If I can contribute to an open-source project, then so can you! After years of using open-source web site software, I have finally begun to contribute back to the open-source community, in this case Drupal. The Drupal community of (mostly) volunteer programmers contribute hundreds of modules that expand and improve the Drupal project as a whole. At first, I gave back by registering an account on Drupal.org and posting comments on other people’s module issues pages. Then, I began to create new issues when I needed support for a module or found a problem with a module. Finally, I am now contributing small module code of my own to one project, LDAP Integration.
LDAP Integration allows your LDAP users (MS Active Directory, in our case) to log into our Drupal site. A user attempts to log in, Drupal checks their credentials against Active Directory, and then Drupal creates an account for the user if one does not already exist. Two additional components automatically generate group memberships and populate profile fields with LDAP data.
I wanted an additional feature — to create Drupal accounts for all of the Active Directory accounts we have ahead of time, so that they could have content assigned to them before they had even created an account. Why would I want to do this? At our school, we are building a new web site and migrating content from the old site. As we build the site, we want to attribute authorship of each article to the correct person, even if he or she has not yet logged into the site for the first time. We also have a Contacts block on some pages, which should show the user information for the contact person even if they have not yet logged into the new site. Finally, we have additional group memberships beyond Active Directory (e.g., content manager) that we want to assign and test whether the user has logged in before or not. You may have other similar needs for your site.
I learned how to create the .info file to define a new module, the .install file to create any database tables or store any Drupal variables when the module is activated. I learned to write a .module file that defines hook functions that fire when certain functions are called elsewhere in the site and also contains the rest of the programming logic for my module. At times, I borrowed code or called functions from ldapauth.module. Elsewhere, I wrote my own code. Learning the Drupal API has been tremendous. The functions of the core code and modules are well-documented, so that one may use them in one’s own modules. This makes writing a custom module both fast, Drupal standards-compliant, and adaptable to future changes in code.
Contributing code to the community has caused additional benefits. Other, more experienced, eyes have reviewed my code and suggested important changes. Others have weighed in on the strategy and design of the module. Unfortunately, “other” has been largely one enthusiastic Drupal user. Although his feedback has been excellent, I do wish that more individuals tried the module. Right now, we are stuck because the module is not running correctly for this one tester, who has an OpenLDAP directory. I only have Active Directory, so I cannot test or confirm his issue.
I now have a module that is working for our new site, that others have reviewed and improved. If we can gain another tester to solve the OpenLDAP issue, then I may also have made a useful contribution to other people’s sites.

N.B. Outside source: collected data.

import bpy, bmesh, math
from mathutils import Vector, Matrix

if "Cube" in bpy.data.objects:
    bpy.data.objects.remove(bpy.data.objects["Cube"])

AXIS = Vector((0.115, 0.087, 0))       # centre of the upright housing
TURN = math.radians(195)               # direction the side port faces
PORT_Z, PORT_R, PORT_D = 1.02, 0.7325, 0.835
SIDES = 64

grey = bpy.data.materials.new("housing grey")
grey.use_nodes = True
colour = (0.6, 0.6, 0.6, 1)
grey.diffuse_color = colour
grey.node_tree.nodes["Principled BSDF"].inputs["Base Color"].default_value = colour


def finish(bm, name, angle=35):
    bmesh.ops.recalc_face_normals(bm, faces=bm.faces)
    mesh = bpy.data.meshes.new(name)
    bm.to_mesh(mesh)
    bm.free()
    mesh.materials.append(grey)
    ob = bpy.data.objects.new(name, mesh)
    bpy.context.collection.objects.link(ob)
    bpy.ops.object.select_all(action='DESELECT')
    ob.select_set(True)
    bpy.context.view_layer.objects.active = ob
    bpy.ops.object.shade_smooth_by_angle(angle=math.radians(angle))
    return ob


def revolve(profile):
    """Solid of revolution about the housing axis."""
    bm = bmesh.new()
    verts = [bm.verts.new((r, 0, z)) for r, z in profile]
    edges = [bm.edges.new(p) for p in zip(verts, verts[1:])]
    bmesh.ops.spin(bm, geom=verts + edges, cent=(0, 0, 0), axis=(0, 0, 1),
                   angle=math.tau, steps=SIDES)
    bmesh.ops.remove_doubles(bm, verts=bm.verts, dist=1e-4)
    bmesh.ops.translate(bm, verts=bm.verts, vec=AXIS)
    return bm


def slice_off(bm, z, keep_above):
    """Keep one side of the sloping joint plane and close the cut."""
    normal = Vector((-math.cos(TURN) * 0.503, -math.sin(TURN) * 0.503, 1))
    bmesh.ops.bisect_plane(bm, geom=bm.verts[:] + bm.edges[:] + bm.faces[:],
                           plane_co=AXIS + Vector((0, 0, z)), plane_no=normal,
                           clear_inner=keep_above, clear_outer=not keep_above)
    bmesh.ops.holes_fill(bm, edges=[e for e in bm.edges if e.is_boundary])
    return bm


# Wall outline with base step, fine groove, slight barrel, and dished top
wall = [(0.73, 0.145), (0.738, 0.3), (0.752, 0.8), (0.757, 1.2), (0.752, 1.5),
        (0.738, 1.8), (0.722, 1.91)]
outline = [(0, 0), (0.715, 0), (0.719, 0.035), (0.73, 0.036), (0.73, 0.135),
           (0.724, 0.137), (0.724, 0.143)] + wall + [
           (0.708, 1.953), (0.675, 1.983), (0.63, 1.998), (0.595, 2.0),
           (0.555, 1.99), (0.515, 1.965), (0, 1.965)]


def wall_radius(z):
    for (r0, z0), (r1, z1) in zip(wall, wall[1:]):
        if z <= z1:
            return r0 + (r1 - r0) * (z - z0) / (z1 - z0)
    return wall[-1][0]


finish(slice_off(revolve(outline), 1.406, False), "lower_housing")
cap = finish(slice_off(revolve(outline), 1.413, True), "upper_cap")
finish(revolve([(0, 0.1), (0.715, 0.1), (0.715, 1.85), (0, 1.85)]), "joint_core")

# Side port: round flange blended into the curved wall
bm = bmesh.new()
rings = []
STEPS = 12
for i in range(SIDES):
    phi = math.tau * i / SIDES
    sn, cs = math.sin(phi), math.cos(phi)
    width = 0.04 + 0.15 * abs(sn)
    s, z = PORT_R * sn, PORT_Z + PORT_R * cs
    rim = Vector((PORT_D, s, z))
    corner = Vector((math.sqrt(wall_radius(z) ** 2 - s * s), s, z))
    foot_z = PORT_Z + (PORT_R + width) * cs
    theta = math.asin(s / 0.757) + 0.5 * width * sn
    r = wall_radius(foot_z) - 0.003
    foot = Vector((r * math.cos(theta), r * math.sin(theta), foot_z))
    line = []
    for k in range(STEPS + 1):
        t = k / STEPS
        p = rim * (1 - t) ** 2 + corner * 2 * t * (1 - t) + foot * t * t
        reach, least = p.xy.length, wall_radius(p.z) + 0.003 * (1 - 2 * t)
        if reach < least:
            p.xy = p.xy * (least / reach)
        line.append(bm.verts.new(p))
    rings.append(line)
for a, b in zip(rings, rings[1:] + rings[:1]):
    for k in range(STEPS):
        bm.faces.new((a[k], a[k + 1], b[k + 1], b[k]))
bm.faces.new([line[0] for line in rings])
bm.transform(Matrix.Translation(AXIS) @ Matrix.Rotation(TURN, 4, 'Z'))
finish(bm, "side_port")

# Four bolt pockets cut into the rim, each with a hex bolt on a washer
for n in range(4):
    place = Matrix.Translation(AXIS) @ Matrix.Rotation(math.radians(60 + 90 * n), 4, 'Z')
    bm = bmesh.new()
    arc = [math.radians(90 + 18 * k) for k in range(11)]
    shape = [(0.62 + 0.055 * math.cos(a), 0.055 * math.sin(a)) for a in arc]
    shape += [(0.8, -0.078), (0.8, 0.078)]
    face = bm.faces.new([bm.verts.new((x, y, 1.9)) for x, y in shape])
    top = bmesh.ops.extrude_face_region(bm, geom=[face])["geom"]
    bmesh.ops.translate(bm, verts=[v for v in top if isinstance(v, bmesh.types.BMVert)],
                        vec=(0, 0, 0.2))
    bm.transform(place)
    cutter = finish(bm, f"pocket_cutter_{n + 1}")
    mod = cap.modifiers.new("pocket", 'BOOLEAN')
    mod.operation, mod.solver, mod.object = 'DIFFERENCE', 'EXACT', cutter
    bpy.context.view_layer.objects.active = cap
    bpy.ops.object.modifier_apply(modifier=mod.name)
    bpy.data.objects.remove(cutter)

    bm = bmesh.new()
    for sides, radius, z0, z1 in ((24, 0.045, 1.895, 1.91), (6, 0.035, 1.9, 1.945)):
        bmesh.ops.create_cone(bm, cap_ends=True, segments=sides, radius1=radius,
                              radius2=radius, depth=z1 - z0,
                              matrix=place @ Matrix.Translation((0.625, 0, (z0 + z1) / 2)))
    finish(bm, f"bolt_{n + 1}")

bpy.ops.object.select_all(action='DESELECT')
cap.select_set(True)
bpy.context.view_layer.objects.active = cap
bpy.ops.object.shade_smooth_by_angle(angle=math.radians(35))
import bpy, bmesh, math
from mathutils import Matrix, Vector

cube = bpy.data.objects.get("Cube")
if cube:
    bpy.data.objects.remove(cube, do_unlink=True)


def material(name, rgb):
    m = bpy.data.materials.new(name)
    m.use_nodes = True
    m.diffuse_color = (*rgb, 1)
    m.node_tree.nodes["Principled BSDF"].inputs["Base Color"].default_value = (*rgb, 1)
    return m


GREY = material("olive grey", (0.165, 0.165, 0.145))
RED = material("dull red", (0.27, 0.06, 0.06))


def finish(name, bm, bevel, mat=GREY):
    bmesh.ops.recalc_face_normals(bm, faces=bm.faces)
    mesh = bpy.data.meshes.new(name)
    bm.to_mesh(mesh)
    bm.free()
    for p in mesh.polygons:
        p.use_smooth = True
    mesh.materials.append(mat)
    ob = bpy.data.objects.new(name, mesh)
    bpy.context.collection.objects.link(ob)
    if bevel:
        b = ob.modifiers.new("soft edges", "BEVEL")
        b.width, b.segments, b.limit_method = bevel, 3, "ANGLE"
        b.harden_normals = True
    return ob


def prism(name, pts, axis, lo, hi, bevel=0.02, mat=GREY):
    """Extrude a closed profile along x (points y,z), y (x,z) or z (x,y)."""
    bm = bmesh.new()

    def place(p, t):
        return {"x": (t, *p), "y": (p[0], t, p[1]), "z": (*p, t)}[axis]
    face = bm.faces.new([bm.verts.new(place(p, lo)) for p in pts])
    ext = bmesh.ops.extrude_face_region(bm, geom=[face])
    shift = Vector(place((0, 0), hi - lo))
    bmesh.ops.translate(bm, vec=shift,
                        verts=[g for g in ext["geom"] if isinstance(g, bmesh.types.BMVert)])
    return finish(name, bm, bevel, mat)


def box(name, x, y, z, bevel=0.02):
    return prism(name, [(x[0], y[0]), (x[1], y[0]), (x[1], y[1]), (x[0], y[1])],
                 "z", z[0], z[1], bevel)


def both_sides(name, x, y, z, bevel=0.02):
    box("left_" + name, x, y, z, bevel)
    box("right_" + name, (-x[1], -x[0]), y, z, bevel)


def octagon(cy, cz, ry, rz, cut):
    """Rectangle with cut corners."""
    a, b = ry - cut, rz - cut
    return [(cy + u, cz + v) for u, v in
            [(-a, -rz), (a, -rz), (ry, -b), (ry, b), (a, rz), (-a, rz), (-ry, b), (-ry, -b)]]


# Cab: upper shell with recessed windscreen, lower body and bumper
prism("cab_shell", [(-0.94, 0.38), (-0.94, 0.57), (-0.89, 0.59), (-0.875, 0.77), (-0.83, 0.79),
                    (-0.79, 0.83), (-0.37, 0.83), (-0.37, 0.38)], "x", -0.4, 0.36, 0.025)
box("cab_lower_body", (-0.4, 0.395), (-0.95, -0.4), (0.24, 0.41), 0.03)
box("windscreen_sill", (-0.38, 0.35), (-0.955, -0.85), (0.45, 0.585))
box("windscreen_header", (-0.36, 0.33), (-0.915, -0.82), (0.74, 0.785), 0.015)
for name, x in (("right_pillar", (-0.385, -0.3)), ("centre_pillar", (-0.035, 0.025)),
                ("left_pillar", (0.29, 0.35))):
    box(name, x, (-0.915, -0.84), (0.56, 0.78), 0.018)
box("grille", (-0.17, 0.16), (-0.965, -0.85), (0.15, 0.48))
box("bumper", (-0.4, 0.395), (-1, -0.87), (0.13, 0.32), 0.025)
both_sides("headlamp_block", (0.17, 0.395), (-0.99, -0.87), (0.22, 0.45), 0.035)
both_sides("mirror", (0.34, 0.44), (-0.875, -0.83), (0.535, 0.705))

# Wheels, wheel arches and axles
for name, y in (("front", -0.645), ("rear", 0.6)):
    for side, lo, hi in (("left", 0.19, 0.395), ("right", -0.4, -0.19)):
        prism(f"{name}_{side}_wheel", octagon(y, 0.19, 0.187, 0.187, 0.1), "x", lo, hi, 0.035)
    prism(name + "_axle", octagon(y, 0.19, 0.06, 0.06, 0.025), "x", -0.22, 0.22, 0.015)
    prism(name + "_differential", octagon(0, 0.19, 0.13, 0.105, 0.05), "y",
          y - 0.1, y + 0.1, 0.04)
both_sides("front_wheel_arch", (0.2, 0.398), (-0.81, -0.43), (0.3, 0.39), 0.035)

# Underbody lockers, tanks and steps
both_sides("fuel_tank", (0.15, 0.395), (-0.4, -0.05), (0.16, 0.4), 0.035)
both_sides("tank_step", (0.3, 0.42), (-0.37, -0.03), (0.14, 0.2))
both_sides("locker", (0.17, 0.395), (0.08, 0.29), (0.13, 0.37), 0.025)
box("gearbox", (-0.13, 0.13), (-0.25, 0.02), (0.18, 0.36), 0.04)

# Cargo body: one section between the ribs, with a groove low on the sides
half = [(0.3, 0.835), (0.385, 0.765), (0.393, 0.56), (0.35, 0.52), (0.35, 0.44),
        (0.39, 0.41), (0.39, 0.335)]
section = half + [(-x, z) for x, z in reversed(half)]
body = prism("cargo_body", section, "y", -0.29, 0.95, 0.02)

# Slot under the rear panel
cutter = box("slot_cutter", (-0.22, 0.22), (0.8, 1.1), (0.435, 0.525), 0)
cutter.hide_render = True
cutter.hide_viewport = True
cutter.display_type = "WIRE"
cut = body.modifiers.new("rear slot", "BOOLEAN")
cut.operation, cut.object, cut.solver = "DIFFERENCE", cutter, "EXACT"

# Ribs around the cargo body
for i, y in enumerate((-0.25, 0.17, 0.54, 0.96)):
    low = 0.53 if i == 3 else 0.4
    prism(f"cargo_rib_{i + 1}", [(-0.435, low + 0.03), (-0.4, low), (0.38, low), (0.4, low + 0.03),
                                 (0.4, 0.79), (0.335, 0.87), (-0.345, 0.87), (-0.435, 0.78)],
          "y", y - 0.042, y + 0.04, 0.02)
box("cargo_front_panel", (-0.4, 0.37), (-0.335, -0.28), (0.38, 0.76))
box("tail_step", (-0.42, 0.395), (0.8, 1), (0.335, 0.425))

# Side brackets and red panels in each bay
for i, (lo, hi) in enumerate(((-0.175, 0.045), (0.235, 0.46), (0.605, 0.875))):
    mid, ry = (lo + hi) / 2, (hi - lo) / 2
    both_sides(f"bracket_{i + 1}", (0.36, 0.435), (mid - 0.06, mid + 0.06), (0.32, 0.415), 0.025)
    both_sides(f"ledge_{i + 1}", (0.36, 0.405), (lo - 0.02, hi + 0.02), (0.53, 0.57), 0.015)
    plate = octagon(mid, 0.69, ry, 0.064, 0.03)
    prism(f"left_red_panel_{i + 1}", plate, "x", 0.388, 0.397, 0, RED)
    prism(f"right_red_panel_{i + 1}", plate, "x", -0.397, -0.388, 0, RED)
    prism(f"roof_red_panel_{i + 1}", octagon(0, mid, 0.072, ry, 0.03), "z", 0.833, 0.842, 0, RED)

This contribution is permanently archived for others to find when they discover a similar need to ours. The conversation continues on the LDAPsync component page.
This success encourages me to write more custom modules for our site, as needed. For example, I have written my own mini-version of node_autotitle to create custom titles for athletics event nodes. I have written a custom Contacts block to automatically display the users associated with particular types of content, based on specific criteria. I have ported existing PHP code from custom work of years past to embed faculty/staff, student, and alumni directories into the site and make them available only to certain users based on the Drupal permissions system.
Though operating within the Drupal framework creates more work sometimes, it is extremely powerful and beats coding from scratch by a long way.